My first feeling on hearing about Sarah Everard's murder was that it was an eruption of pus from the Metropolitan police force.

At the very time that the Spycops government enquiry into undercover policing is picking over the institutional sexual predation which was part of the Met's practice, a policeman is arrested for abducting and killing a young woman.

My response was visceral and angry.

However, my calmer response was that, while we know very little about the accusedwe do know that he worked for an institution that authorised and possibly trained undercover officers to form sexual and intimate relationships with women for the purpose of spying on their political lives.

That institution has just conceded that undercover cop Mark Kennedy’s relationship with activist Kate Wilson breached Article 3 of the Human Rights Act which ‘protects the right to live without torture or inhuman or degrading treatment’.

What the Police Spies out of Lives campaign is slowly revealing is institutional misogyny within the Met.

It took the death of Stephen Lawrence, and his mother’s campaign, for William Macpherson’s Inquiry to conclude that the Metropolitan Police was institutionally racist.

Was Wayne Couzens trained to be a misogynistic policeman? We don’t know, yet. But we do know that between 2012 and 2018 there were 594 complaints of sexual misconduct against Met officers which included: an investigating officer having sex with a rape victim; an officer filming a woman in a park who seemed to be having non-consensual sex with a man; one having a sexual relationship with a resident of a women’s refuge; officers who raped strangers, their wives, who targeted children.... (Guardian, 20 March).
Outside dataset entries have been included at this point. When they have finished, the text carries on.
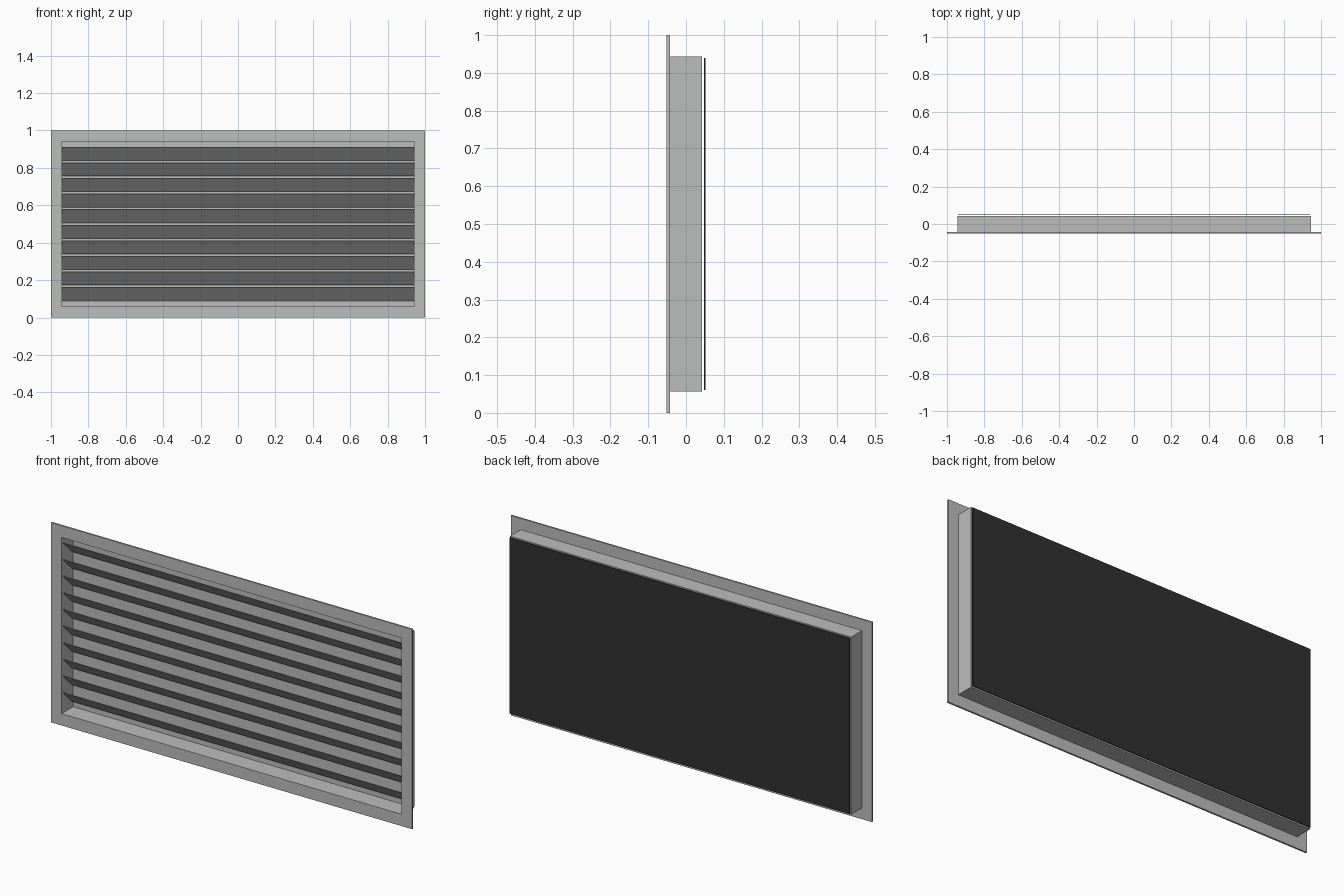
import bpy
from math import radians

cube = bpy.data.objects.get("Cube")
if cube:
    bpy.data.objects.remove(cube, do_unlink=True)


def material(name, rgb):
    mat = bpy.data.materials.new(name)
    mat.use_nodes = True
    mat.diffuse_color = (*rgb, 1)
    mat.node_tree.nodes["Principled BSDF"].inputs["Base Color"].default_value = (*rgb, 1)
    return mat


grey = material("grey metal", (0.50, 0.51, 0.50))
black = material("black mesh", (0.03, 0.03, 0.03))


def box(name, centre, size, mat, tilt=0):
    bpy.ops.mesh.primitive_cube_add(size=1, location=centre, rotation=(tilt, 0, 0))
    obj = bpy.context.object
    obj.name = name
    obj.scale = size
    obj.data.materials.append(mat)
    return obj


def ring(name, outer, inner, y_front, y_back, mat):
    """Rectangular ring around the middle of the grille; sizes are half extents."""
    (ox, oz), (ix, iz) = outer, inner
    verts = [(sx * hx, y, 0.5 + sz * hz)
             for y in (y_front, y_back)
             for hx, hz in ((ox, oz), (ix, iz))
             for sx, sz in ((-1, -1), (1, -1), (1, 1), (-1, 1))]
    faces = []
    for i in range(4):
        j = (i + 1) % 4
        faces += [(i, j, 4 + j, 4 + i), (8 + j, 8 + i, 12 + i, 12 + j),
                  (j, i, 8 + i, 8 + j), (4 + i, 4 + j, 12 + j, 12 + i)]
    mesh = bpy.data.meshes.new(name)
    mesh.from_pydata(verts, [], faces)
    mesh.materials.append(mat)
    obj = bpy.data.objects.new(name, mesh)
    bpy.context.collection.objects.link(obj)
    return obj


# Front flange and the duct sleeve behind it
ring("front_flange", (1, 0.5), (0.942, 0.441), -0.051, -0.042, grey)
ring("sleeve", (0.945, 0.444), (0.942, 0.441), -0.042, 0.043, grey)

# Backing plate closing the sleeve, with the dark sheet just behind it
box("backing_plate", (0, 0.0415, 0.5), (1.884, 0.003, 0.882), grey)
box("rear_sheet", (0, 0.049, 0.5), (1.884, 0.004, 0.88), black)

# Ten slanted slats, front edge high and back edge low
for i in range(10):
    box(f"slat_{i + 1}", (0, -0.004, 0.126 + i * 0.0833), (1.884, 0.1, 0.003),
        grey, radians(-45))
Sarah Everard’s murder may be the final straw for the police system that we have.

For decades, there have been calls in the US to defund the police.

In London, in 2019 – 2020, there were approximately 7,890 rapes recorded by the Met. Numbers have been growing massively year on year.

We don’t want records of crimes, we want violence against women not to happen in the first place.

Apparently policing does not prevent violence against women but this government, like governments before them, wants to find funding for 20,000 more police officers with tasers and bodycams and shiny new powers, taking funding away from education, from social services, from mental health support, from community pots.

So let us defund the policing of crimes against women for start. Let us nationally fund a whole new organisation with the remit to address sexism and misogyny in our culture, to educate in nonviolent relationships, to properly support the harmed, with the powers to record and seek justice.

I look at our police station and imagine a Women’s Centre on that spot. It would be an institution which commanded dignity and respect, where you would go when you have been harmed, where people reach out and take you in, listen to you because you matter and tell you that you are completely safe.

Claire Poyner is the PN admin worker. Lotte Reimer edits the Wales Page for PN. Rebecca Elson-Watkins is a PN columnist and reporter. Leslie Barson is a member of the PN board. Emily Johns is the PN production worker.

Topics: Feminism